Wild caught birds . I am able to catch birds from the wild up to one month prior to the breeding season, place them in aviaries, and have them reliably sing, compete, court, mate, and reproduce. One of the main problems with captive breeding programs in other species is that the animals do not have the natural stimuli available to elicit reproduction. The aviaries provide males and females with the stimuli needed to reproduce. Wild caught adult males come into aviaries exhibiting the same degree of variation in social behaviour as the males raised in different social conditions in my experiments. In addition, females caught up to two months prior to the breeding season will respond in playback experiments and their patterns of responding with copulation solicitation displays to male songs are similar to the responses of females who have been in aviaries for their lifetimes. Also, in playback studies, responses by females to songs of wild caught males do not differ significantly from responses to songs of aviary-raised males.

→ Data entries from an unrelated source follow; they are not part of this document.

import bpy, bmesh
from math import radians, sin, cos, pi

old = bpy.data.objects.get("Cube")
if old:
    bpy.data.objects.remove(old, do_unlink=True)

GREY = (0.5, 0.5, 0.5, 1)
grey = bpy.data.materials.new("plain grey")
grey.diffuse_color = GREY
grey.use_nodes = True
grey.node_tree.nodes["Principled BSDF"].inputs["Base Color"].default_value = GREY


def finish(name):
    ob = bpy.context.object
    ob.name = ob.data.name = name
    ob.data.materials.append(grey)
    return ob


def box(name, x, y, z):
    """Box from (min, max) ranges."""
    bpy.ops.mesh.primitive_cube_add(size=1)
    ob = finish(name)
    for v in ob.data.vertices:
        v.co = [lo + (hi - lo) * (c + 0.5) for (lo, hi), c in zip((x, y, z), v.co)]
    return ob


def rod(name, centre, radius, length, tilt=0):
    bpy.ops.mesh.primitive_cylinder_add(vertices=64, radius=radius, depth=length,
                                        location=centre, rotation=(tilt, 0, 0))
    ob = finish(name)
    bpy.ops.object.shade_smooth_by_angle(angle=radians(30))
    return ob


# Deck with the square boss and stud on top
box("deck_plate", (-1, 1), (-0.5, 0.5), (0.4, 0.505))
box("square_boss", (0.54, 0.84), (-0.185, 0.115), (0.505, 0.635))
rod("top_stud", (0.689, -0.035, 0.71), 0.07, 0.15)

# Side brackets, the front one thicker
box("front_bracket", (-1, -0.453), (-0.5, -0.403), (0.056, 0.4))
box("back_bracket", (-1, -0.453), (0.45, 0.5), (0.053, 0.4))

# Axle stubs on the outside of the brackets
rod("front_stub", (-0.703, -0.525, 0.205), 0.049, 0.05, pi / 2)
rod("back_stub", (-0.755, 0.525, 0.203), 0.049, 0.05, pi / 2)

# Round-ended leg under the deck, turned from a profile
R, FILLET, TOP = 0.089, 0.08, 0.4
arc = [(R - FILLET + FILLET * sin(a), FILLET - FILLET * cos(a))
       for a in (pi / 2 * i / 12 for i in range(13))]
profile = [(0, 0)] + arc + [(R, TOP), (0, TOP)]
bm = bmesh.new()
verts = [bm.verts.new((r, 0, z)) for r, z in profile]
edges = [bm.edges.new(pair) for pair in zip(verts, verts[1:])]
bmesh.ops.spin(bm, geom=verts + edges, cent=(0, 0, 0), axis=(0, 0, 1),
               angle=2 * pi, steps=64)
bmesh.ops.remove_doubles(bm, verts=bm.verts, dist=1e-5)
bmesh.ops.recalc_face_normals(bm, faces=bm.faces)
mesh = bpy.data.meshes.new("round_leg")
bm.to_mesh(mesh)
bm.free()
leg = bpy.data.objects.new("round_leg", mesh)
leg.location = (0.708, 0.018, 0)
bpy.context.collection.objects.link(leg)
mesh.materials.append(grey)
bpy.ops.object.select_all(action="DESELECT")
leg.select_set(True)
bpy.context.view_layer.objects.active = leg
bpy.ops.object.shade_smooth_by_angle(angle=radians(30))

False nests and female laying behaviour. Another abnormal aspect of the aviaries is that there are no host species available. I do make sure the false nests are as realistic as possible, using mock eggs in the nests (one is placed into a nest each day and new nests are added and old ones removed throughout the breeding season). I have now run a series of tests evaluating whether females are sensitive to the characteristics of these nests and have found that females evaluate egg size, shape, color and number (White et al, in press). Furthermore, they attend to nests and lay in patterns similar to those reported in the field. In the past we have experimented with hosts (juncos) in aviaries in the past, we never found any differences between patterns of laying when hosts were present and when absent. Cowbirds and juncos rarely ever interacted in the aviaries.

Finally, I have as little contact with the birds as possible. Birds are handled only rarely, and they are given ad lib food so that they do not associate humans with feeding schedules. I do not conduct steroid manipulations on the birds.


In sum, I strive to study variables that have been shown in the wild to be important to cowbird behaviour across their range. Cowbirds are an excellent species for studying social behaviour because there is such dramatic variability in social behaviour and social structure in the wild. While the data from the field certainly are indicative that social ecology affects learning, development and reproductive success, it is difficult to make such a causal statement without the experimental control provided by the lab environment.